You and your dentist have a lot of tools and techniques for stopping cavities, but detecting the specific chemical conditions that can lead to them and then preventing them from ever getting started is much harder.
The new O-pH system is a prototype optical device that emits an LED light and measures the reactions of that light, the fluorescence, with an FDA-approved chemical dye applied to teeth.
The O-pH then produces a numerical reading of the pH, or acidity, of the plaque covering those teeth. Knowing how acidic the plaque is can tell dentists and patients what area of a tooth is most at risk of developing a cavity.
“Plaque has a lot of bacteria that produce acid when they interact with the sugar in our food,” says Manuja Sharma, a doctoral student in the electrical and computer engineering department at the University of Washington, and lead author of the paper in IEEE Transactions on Biomedical Engineering.
“This acid is what causes the corrosion of the tooth surface and eventually cavities. So, if we can capture information about the acidic activity, we can get an idea of how bacteria are growing in the dental biofilm, or plaque.”
Not all bacteria in that biofilm are bad or will lead to cavities, so measuring the acidity of the environment can tell a dentist what they need to know about the threat of developing problems, Sharma says. That can limit the need to test for specific harmful bacteria, of which there can be a multitude.
To test the device, researchers recruited 30 patients between the ages of 10 and 18, with a median age of 15. The researchers chose kids for their study in large part because the enamel on kids’ teeth is much thinner than that of adults, so getting early warning of acid erosion is even more important.

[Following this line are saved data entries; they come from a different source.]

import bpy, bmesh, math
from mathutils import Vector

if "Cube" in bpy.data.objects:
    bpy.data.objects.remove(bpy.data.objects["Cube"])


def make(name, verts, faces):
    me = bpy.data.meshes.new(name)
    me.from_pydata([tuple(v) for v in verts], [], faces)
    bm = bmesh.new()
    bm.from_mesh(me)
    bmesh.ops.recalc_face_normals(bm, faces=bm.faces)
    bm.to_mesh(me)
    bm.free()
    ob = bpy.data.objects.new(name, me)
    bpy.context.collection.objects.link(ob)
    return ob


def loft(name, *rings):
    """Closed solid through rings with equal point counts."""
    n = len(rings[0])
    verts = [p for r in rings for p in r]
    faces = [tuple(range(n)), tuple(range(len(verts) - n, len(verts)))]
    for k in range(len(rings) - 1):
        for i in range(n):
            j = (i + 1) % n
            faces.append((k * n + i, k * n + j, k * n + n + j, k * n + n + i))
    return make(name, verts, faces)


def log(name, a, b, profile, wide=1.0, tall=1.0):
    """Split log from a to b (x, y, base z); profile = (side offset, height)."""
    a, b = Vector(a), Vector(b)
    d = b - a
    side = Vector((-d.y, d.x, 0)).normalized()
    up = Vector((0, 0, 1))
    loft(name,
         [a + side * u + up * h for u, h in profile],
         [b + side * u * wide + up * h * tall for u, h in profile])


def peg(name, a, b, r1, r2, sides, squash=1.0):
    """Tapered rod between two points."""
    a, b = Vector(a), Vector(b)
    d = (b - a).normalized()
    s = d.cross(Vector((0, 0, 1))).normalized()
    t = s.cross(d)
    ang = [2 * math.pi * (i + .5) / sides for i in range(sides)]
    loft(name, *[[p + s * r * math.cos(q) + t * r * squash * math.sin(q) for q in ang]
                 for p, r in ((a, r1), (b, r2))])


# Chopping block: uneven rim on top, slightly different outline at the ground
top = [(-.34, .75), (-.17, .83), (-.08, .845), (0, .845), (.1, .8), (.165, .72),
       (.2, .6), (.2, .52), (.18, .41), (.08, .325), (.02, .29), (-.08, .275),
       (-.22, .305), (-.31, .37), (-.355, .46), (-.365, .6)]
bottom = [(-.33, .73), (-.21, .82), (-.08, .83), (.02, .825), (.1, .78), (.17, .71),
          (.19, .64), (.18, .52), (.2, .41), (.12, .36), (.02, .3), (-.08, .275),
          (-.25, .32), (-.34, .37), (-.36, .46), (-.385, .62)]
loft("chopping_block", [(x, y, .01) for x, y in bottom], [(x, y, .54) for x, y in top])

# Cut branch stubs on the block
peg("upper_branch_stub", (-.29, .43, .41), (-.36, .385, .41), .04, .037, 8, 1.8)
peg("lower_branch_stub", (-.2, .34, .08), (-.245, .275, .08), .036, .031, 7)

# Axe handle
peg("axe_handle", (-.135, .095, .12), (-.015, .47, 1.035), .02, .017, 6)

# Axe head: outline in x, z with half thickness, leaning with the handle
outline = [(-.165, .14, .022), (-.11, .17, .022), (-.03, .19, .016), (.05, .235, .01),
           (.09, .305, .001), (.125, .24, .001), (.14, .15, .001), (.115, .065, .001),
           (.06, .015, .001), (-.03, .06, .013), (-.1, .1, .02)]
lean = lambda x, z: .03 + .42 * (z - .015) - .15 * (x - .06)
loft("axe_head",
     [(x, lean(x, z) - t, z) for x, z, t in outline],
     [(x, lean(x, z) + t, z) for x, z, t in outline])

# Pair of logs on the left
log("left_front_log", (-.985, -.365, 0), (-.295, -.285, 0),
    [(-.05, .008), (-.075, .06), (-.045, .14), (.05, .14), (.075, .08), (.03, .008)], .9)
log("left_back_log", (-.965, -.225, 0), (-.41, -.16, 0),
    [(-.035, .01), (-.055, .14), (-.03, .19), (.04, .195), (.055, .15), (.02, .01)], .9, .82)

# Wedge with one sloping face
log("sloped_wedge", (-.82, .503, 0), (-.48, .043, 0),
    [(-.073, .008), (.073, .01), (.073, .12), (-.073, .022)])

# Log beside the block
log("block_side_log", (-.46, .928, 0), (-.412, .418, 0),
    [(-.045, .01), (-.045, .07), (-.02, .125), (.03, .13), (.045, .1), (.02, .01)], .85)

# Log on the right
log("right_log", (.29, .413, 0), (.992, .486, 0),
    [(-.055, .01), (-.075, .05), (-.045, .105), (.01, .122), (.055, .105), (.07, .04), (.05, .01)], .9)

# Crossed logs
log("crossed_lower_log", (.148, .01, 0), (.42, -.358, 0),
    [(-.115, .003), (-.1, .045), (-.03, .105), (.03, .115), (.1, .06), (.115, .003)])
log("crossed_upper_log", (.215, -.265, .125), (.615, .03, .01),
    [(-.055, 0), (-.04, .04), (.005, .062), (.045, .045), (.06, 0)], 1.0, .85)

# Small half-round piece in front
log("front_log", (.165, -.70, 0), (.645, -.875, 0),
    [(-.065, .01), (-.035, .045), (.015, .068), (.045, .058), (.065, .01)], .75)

The test is non-invasive. While the dye is applied to the teeth, the probe that transmits and collects light while hovering over the surface of a tooth is at the end of a length of cord. The collected light travels back to a central box that provides a pH reading. Researchers read the conditions on the patients’ teeth several times before and after sugar rinses and other condition changes, such as pre- and post-professional dental cleaning.
Eric Seibel, senior author and research professor of mechanical engineering in the College of Engineering, says the idea for adding the acidity test as a new clinical procedure came from envisioning that when a patient first sits in the dental chair, before their teeth get cleaned, “a dentist would rinse them with the tasteless fluorescent dye solution and then get their teeth optically scanned to look for high acid production areas where the enamel is getting demineralized.”
The researchers report that one limitation to their study was being unable to consistently measure the same location on each tooth during each phase of testing. To address this limitation, in particular, the researchers are evolving their device to a version that produces images for dentists that instantly show the exact location of high acidity, where the next cavity may occur.
“We do need more results to show how effective it is for diagnosis, but it can definitely help us understand some of your oral health quantitatively,” says Sharma. “It can also help educate patients about the effects of sugar on the chemistry of plaque. We can show them, live, what happens, and that is an experience they’ll remember and say, OK, fine, I need to cut down on sugar!”
The National Science Foundation, Oral Health Monitor, Institute of Translational Health Sciences, and the National Center for Advancing Translational Sciences of the National Institutes of Health supported the work.
Source: University of Washington